Zoning Options

We believe the business operations by Newport Academy should be designated a “Congregate Living Facility” or “Medical Care Facility” despite a potential license by DBHDS as a  “Group Residential Facility”.  DBHDS licenses a facility and their programs to accept patients, but the Director of Licensing at DBHDS has stated in a letter to concerned citizens that “DBHDS has no control over local zoning ordinance or zoning permits issued by local governments”.  Therefore, the license by DBHDS is irrelevant to the county’s ability to appropriately zone a treatment facility such as Newport Academy in a residential zone.   Medical Care Facilities are typically placed in commercial zones, but may be placed in a residential zone.  In a residential zone they must be operated on a lot size of 5 acres or greater and require a special exception permit.  The Kurtz Rd. facility is on 0.57 acres and is only 35 ft from the neighboring lots.  One of the many reasons to require a permit is to ensure treatment facilities have more parking and broader street access to ensure a seamless integration into the community.  See the photos below of the vehicular activity observed at the pending Newport Facilities on Davidson Rd and Kurtz Rd.  It is the medical profile and staffing that makes Newport Academy facilities different than, say, Oxford House or other Group Residential Facilities already operating without opposition in McLean.  Another example of the need for zoning oversight of a treatment center such as Newport Academy is illustrated by the adjacent photos.  We believe that Newport Academy made adjustments to the documented vehicular activity and began using staff transport vans. However, residential streets in Salona Village and Kurtz Rd. are more narrow than standard residential streets at only 21' wide.  The adjacent photos show the Newport Academy staff transport van stuck in a ditch on Kurtz Rd. while attempting a U turn.  

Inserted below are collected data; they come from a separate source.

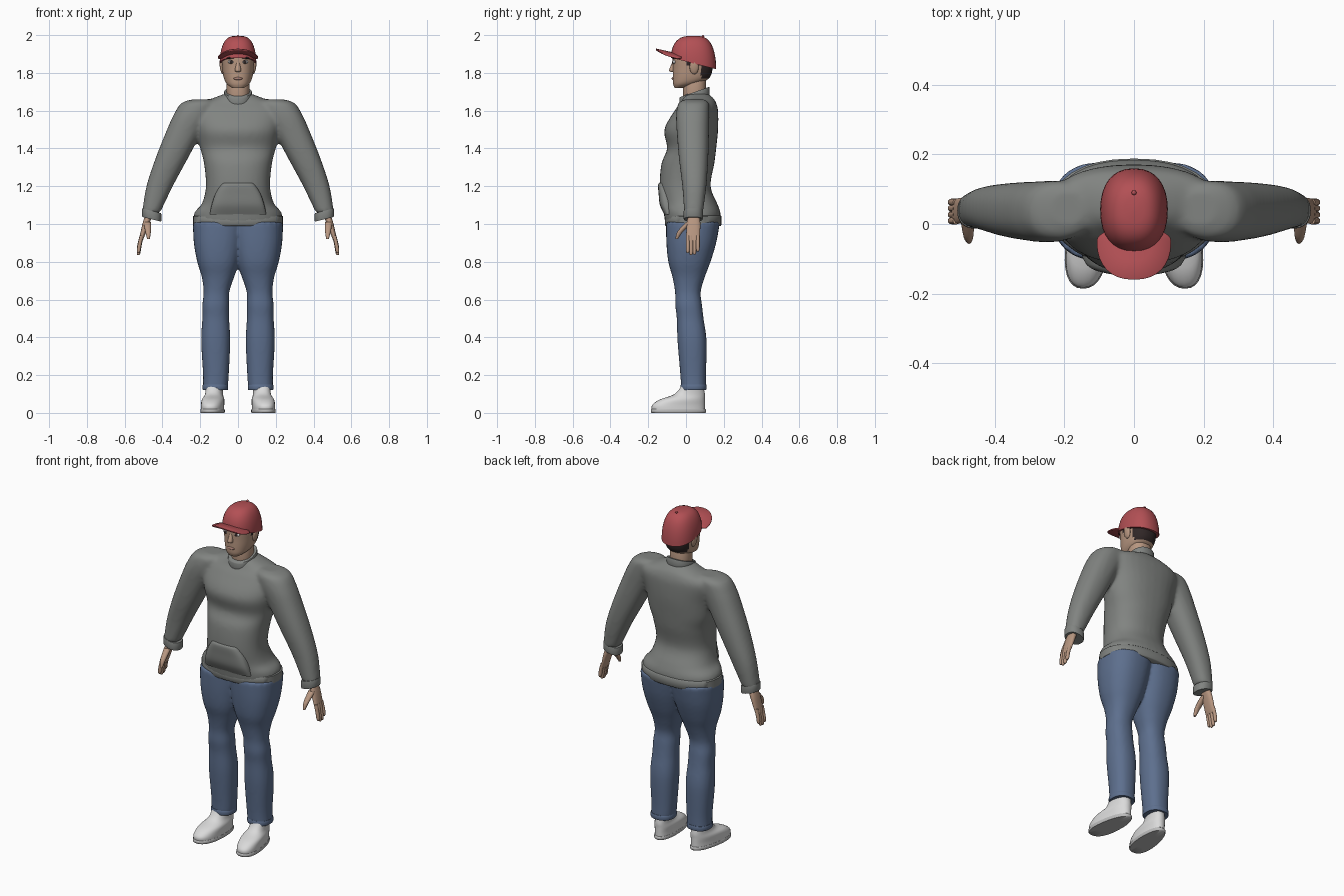
import bpy, bmesh, math
from mathutils import Matrix, Vector

if "Cube" in bpy.data.objects:
    bpy.data.objects.remove(bpy.data.objects["Cube"], do_unlink=True)


def material(name, *rgb):
    mat = bpy.data.materials.new(name)
    mat.use_nodes = True
    mat.diffuse_color = (*rgb, 1)
    mat.node_tree.nodes["Principled BSDF"].inputs["Base Color"].default_value = (*rgb, 1)
    return mat


KNIT = material("grey knit", .22, .23, .22)
DENIM = material("blue denim", .11, .16, .27)
RED = material("red cotton", .45, .08, .09)
SKIN = material("skin", .48, .31, .22)
HAIR = material("dark hair", .03, .02, .02)
SHOE = material("white leather", .7, .7, .7)
SOLE = material("sole rubber", .5, .5, .5)
EYE = material("eye white", .6, .6, .6)
LIP = material("lip", .4, .22, .18)


def spline(rows, steps):
    """Catmull-Rom interpolation through whole rows of numbers."""
    if steps == 1:
        return rows
    out = []
    last = len(rows) - 1
    for i in range(last):
        quad = [rows[min(max(j, 0), last)] for j in range(i - 1, i + 3)]
        for s in range(steps):
            t = s / steps
            out.append([b + t * ((c - a) + t * ((2 * a - 5 * b + 4 * c - d)
                        + t * (3 * b - a - 3 * c + d))) / 2
                        for a, b, c, d in zip(*quad)])
    return out + [rows[-1]]


def sym(rows):
    """Slices on the centre line from (height, half width, reach forward, reach back)."""
    return [(z, 0, (back - front) / 2, width, (back + front) / 2)
            for z, width, front, back in rows]


def limb(rows):
    """Round slices from (height, x, y, radius)."""
    return [(z, x, y, radius, radius) for z, x, y, radius in rows]


def finish(name, bm, mat, mirror):
    bmesh.ops.recalc_face_normals(bm, faces=bm.faces)
    mesh = bpy.data.meshes.new(name)
    bm.to_mesh(mesh)
    bm.free()
    mesh.materials.append(mat)
    ob = bpy.data.objects.new(name, mesh)
    bpy.context.collection.objects.link(ob)
    bpy.ops.object.select_all(action='DESELECT')
    ob.select_set(True)
    bpy.context.view_layer.objects.active = ob
    bpy.ops.object.shade_smooth_by_angle(angle=math.radians(50))
    if mirror:
        ob.modifiers.new("mirror", 'MIRROR').use_mirror_merge = False
    return ob


def loft(name, shells, mat, power=2.3, steps=5, sides=32, mirror=False, bend=None):
    """Closed shells of horizontal slices (height, x, y, x radius, y radius)."""
    bm = bmesh.new()
    for rows in shells:
        rings = []
        for z, x, y, wide, deep in spline(rows, steps):
            ring = []
            for i in range(sides):
                angle = math.tau * i / sides
                u, v = [math.copysign(abs(q) ** (2 / power), q)
                        for q in (math.cos(angle), math.sin(angle))]
                co = Vector((x + wide * u, y + deep * v, z))
                ring.append(bm.verts.new(bend(co) if bend else co))
            rings.append(ring)
        for low, high in zip(rings, rings[1:]):
            for i in range(sides):
                j = (i + 1) % sides
                bm.faces.new((low[i], low[j], high[j], high[i]))
        bm.faces.new(rings[0])
        bm.faces.new(rings[-1])
    return finish(name, bm, mat, mirror)


def band(name, low, high, x, y, wide, deep, mat, **options):
    """Flat-ended ring of cloth, rubber or brim with softened edges."""
    edge = min((high - low) / 4, .005)
    half = [(low, .1), (low, .5), (low, .97), (low + edge, 1)]
    rows = half + [(low + high - z, s) for z, s in reversed(half)]
    return loft(name, [[(z, x, y, wide * s, deep * s) for z, s in rows]], mat, steps=1, **options)


def blob(name, centre, radii, mat, mirror=False, tilt=0):
    bm = bmesh.new()
    place = Matrix.Translation(centre) @ Matrix.Rotation(tilt, 4, 'Y') @ Matrix.Diagonal((*radii, 1))
    bmesh.ops.create_uvsphere(bm, u_segments=20, v_segments=12, radius=1, matrix=place)
    return finish(name, bm, mat, mirror)


def fuse(ob, rounds):
    """Blend overlapping shells into one soft cloth surface."""
    remesh = ob.modifiers.new("fuse", 'REMESH')
    remesh.mode, remesh.voxel_size, remesh.use_smooth_shade = 'VOXEL', .01, True
    soften = ob.modifiers.new("soften", 'SMOOTH')
    soften.factor, soften.iterations = .5, rounds


# Sweater: torso and both sleeves fused
torso = sym([(1, .23, .11, .18), (1.04, .235, .115, .185), (1.07, .225, .12, .18), (1.11, .19, .13, .165),
             (1.2, .17, .14, .13), (1.32, .18, .13, .15), (1.4, .2, .1, .16), (1.5, .22, .115, .17),
             (1.6, .24, .06, .17), (1.64, .21, .03, .16), (1.66, .15, .02, .15), (1.69, .07, .01, .12)])
sleeve = [(1.06, .46, .04, .048, .05), (1.2, .415, .044, .07, .064), (1.35, .35, .04, .086, .078),
          (1.5, .28, .036, .096, .086), (1.58, .24, .036, .1, .088), (1.64, .21, .04, .09, .08),
          (1.66, .19, .045, .05, .05)]
other_sleeve = [(z, -x, *rest) for z, x, *rest in sleeve]
fuse(loft("sweater", [torso, sleeve, other_sleeve], KNIT), 10)
band("sweater_hem", .99, 1.045, 0, .038, .239, .15, KNIT)


# Cuffs lean with the forearm
def cuff_slope(co):
    co.z += .25 * (co.x - .457)
    return co


band("sleeve_cuffs", 1.025, 1.07, .457, .038, .051, .051, KNIT, mirror=True, bend=cuff_slope)
loft("front_pocket", [sym([(1.05, .15, .115, -.05), (1.1, .14, .138, -.05), (1.16, .12, .145, -.05),
                           (1.21, .09, .147, -.05), (1.22, .08, .13, -.05)])], KNIT, power=3.5)


# Collar rises towards the nape
def collar_slope(co):
    co.z += .35 * (co.y - .04)
    return co


band("collar", 1.64, 1.697, 0, .045, .074, .08, KNIT, bend=collar_slope)

# Trousers: both legs fused at the hips, with soft knees and calves
leg = limb([(.13, .12, .04, .066), (.2, .117, .038, .068), (.38, .118, .032, .077), (.5, .118, .022, .071),
            (.57, .118, .014, .071), (.64, .114, .01, .068), (.72, .106, .014, .086),
            (.8, .104, .018, .112), (.9, .102, .028, .132), (1.01, .096, .037, .143)])
fuse(loft("trousers", [leg], DENIM, mirror=True), 5)
band("trouser_hems", .122, .15, .12, .04, .068, .069, DENIM, mirror=True)


# Shoes: toes turned out, heels narrower
def shoe_shape(co):
    co.x = .128 + co.x * (.94 - .9 * co.y) - .1 * co.y
    return co


loft("shoes", [sym([(.01, .06, .18, .1), (.04, .06, .18, .1), (.07, .06, .14, .1),
                    (.1, .05, .06, .1), (.15, .05, .02, .09)])], SHOE, mirror=True, bend=shoe_shape)
band("shoe_soles", 0, .02, 0, -.04, .063, .146, SOLE, mirror=True, bend=shoe_shape)

# Hands: palm, thumb and four fingers
loft("palms", [[(1.05, .47, .04, .02, .03), (1, .488, .04, .018, .036),
                (.92, .512, .036, .011, .036), (.91, .515, .036, .006, .03)]], SKIN, mirror=True)
loft("thumbs", [limb([(1.01, .48, .02, .02), (.96, .476, -.03, .015), (.92, .474, -.05, .007)])],
     SKIN, sides=12, mirror=True)
for i, finger in enumerate(("index", "middle", "ring", "little")):
    y = .009 + .018 * i
    tip = .834 + .007 * (i - 1.3) ** 2
    loft(finger + "_fingers", [limb([(.94, .51, y, .01), (tip + .04, .522, y, .01),
                                     (tip + .01, .526, y, .009), (tip, .528, y, .004)])],
         SKIN, sides=12, mirror=True)

# Head and neck, with hair coloured on the back of the skull
band("neck", 1.64, 1.78, 0, .045, .06, .06, SKIN)
head = loft("head", [sym([(1.72, .03, .06, -.02), (1.74, .058, .068, .06), (1.77, .074, .07, .12),
                          (1.82, .083, .07, .14), (1.9, .088, .07, .14), (1.95, .07, .05, .12)])],
            SKIN, steps=8, sides=48)
head.data.materials.append(HAIR)
for face in head.data.polygons:
    c = face.center
    if (c.y > .08 and c.z > 1.77) or (c.y > 0 and c.z > 1.84):
        face.material_index = 1
loft("nose", [sym([(1.805, .01, .08, -.05), (1.815, .016, .09, -.05), (1.86, .008, .07, -.05)])],
     SKIN, sides=16)
blob("lips", (0, -.066, 1.77), (.024, .01, .008), LIP)
blob("ears", (.085, .043, 1.83), (.011, .024, .038), SKIN, True, .15)
blob("eyes", (.036, -.062, 1.858), (.018, .009, .01), EYE, True)
blob("irises", (.036, -.068, 1.858), (.009, .005, .009), HAIR, True)
blob("eyebrows", (.038, -.065, 1.88), (.022, .009, .005), HAIR, True, .1)


# Cap: crown dips to the back, brim curves down at the sides
def crown_slope(co):
    co.z -= 1.8 * co.y * (2 - co.z)
    return co


def brim_curve(co):
    if co.y > -.05:
        co.y = -.05 + (co.y + .05) * .35
    co.z += .22 * (-.06 - co.y) - 1.8 * co.x ** 2
    return co


crown = []
for i in range(13):
    rise = math.pi / 2 * i / 12
    shrink = max(math.cos(rise), .001) ** .6
    crown.append((1.86 + .136 * math.sin(rise), 0, .04, .097 * shrink, .12 * shrink))
loft("cap_crown", [crown], RED, steps=1, bend=crown_slope)
band("cap_brim", 1.897, 1.907, 0, -.05, .107, .11, RED, bend=brim_curve)
blob("cap_button", (0, .09, 1.994), (.007, .007, .006), RED)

Newport Academy transport van stuck in ditch while making U turn on narrow Kurtz Rd.

Vehiculr activate at Davdson Rd. Facilities

Vehicular activty at the Davidson and Kurtz facilities